The 10-percent reduction between 2012 and 2020 will be more painful. And unless a completely new viable replacement for fossil fuels exists in a few decades, the proposed 70-percent reduction by 2050 is suicidal: the figure corresponds to systematic 3-percent reductions every year for quite some time. Because the GDP growth and CO2 emissions growth are pretty well correlated, you should imagine that the plan could mean something close to a 3-percent decrease of the GDP every year.
It will mean that all industry that requires a lot of energy, transportation etc. will move to countries that won't be enforcing similar measures. And be sure that such countries will exist. Their comparative advantage of not having the ban will make them much more powerful and they will have no interest to listen to others. For example, if Iran decides to avoid these measures, good for them. Unless some politicians decide to nuke Iran because of CO2 emissions, which I find unlikely, Iran could start to become a superpower.
On the other hand, if the Lieberman-Warner bill were hypothetically approved, it would literally start greenhouse races among countries that are plagued by fashionable hypocritical politicians. The European Union, Canada, Japan, and a few others would probably vote for even more drastic reduction scenarios while others would be less excited. Such a combination would effectively make what we call the Western world insignificant in a few decades. The Lieberman-Warner plan is a gradual societal suicide whose positive effects are equal to zero.
Experience with planned economy
I want to say one more thing. By writing down these plans, Lieberman, Warner, and others are entering waters of planned economy. Planned economy is always a bad idea but nevertheless, there are better versions and worse versions of planned economy. Hitler and Stalin might be viewed as the most famous achievers who used this approach.
Lieberman and Warner who want to follow the basic philosophy of those two Gentlemen should however notice that Hitler and Stalin never imposed any 43-year-long plans. In fact, the main difference between those two historical figures was that Stalin had five-year plans while Hitler had four-year plans.
There exist very good reasons why Hitler didn't have 43-year plans even though he expected a 1000-year empire. What reasons? Well, four or five years is a long enough period of time to realize certain mistakes and re-evaluate prices and optimal values of many other things. For example, the communists would plan a certain increase of coal production for five years but they eventually realized that ever increasing amounts of coal are not necessarily the best path to progress. That's why every new five-year plan differed from the previous one, at least a little bit.
Communism was inherently unable to make the subjects operate effectively at the microeconomic level but at least the leaders understood that the desired macroeconomic parameters were changing.
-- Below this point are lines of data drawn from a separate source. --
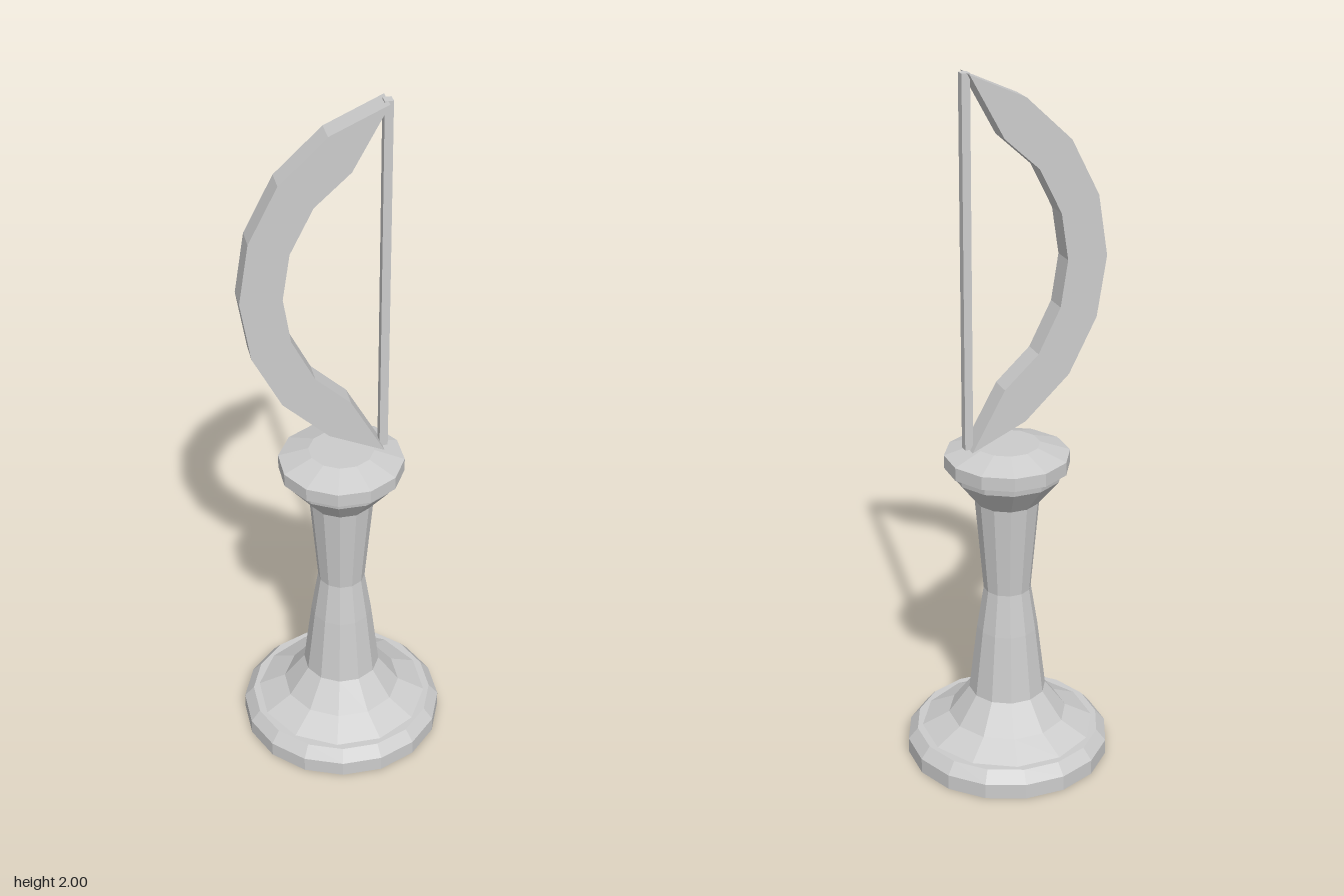
import * as THREE from 'three';

export function createModel() {
  const model = new THREE.Group();
  const grey = new THREE.MeshStandardMaterial({ color: 0xcccccc });
  grey.name = 'plain grey';
  grey.flatShading = true;

  const add = (name, geometry) => {
    const mesh = new THREE.Mesh(geometry, grey);
    mesh.name = name;
    model.add(mesh);
    return mesh;
  };

  // Faceted turning with a flat side to the front; radii are measured to the flats
  const turned = (name, sides, profile) => {
    const k = 1 / Math.cos(Math.PI / sides);
    const points = profile.map(([r, y]) => new THREE.Vector2(r * k, y));
    return add(name, new THREE.LatheGeometry(points, sides, Math.PI / sides));
  };

  // Round foot
  turned('base', 16, [[0, 0], [0.287, 0], [0.287, 0.045], [0.26, 0.078], [0, 0.078]]);

  // Waisted column with flared foot
  turned('column', 12, [
    [0.24, 0.078], [0.165, 0.118], [0.107, 0.2], [0.084, 0.4], [0.065, 0.525],
    [0.088, 0.8], [0.148, 0.877], [0.152, 0.905],
  ]);

  // Bevelled cap
  turned('cap', 12, [[0, 0.902], [0.169, 0.902], [0.169, 0.94], [0.088, 0.968], [0, 0.968]]);

  // Crescent bow, extruded across z
  const outer = [
    [0.114, 2], [-0.04, 1.93], [-0.167, 1.81], [-0.246, 1.655], [-0.273, 1.485],
    [-0.246, 1.315], [-0.167, 1.16], [-0.04, 1.04], [0.114, 0.97],
  ];
  const inner = [
    [0.02, 1.14], [-0.077, 1.23], [-0.14, 1.355], [-0.16, 1.485],
    [-0.14, 1.615], [-0.077, 1.74], [0.02, 1.828],
  ];
  const crescent = new THREE.Shape([...outer, ...inner].map(([x, y]) => new THREE.Vector2(x, y)));
  const bow = add('bow', new THREE.ExtrudeGeometry(crescent, { depth: 0.066, bevelEnabled: false }));
  bow.position.z = -0.034;

  // Straight string joining the tips
  const string = add('bowString', new THREE.BoxGeometry(0.023, 1.028, 0.026));
  string.position.set(0.1165, 1.486, -0.001);

  return model;
}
Our knowledge of climate science, the interactions of the climate and the economy, and technological know-how will surely be evolving as well which is why it is extremely counterproductive to impose 43-year plans based on our incomplete knowledge of 2007. Paraphrasing Thomas Jefferson, the current generation has no right to fill the air with Lieberman-Warner and other zombies and restrict the decisions of future generations. The world belongs to the living.
Lieberman and Warner have a lot to learn from the experience of other policymakers who decided to prescribe certain macroeconomic parameters - such as coal and steel production or greenhouse gas emissions - to the economy in a similar way as they do. I think that only an irresponsible, intellectually challenged policymaker who is unfamiliar with economics and history could vote for such a crazy bill that is not justified by anything whatsoever and whose consequences are uniformly negative.
And that's the memo.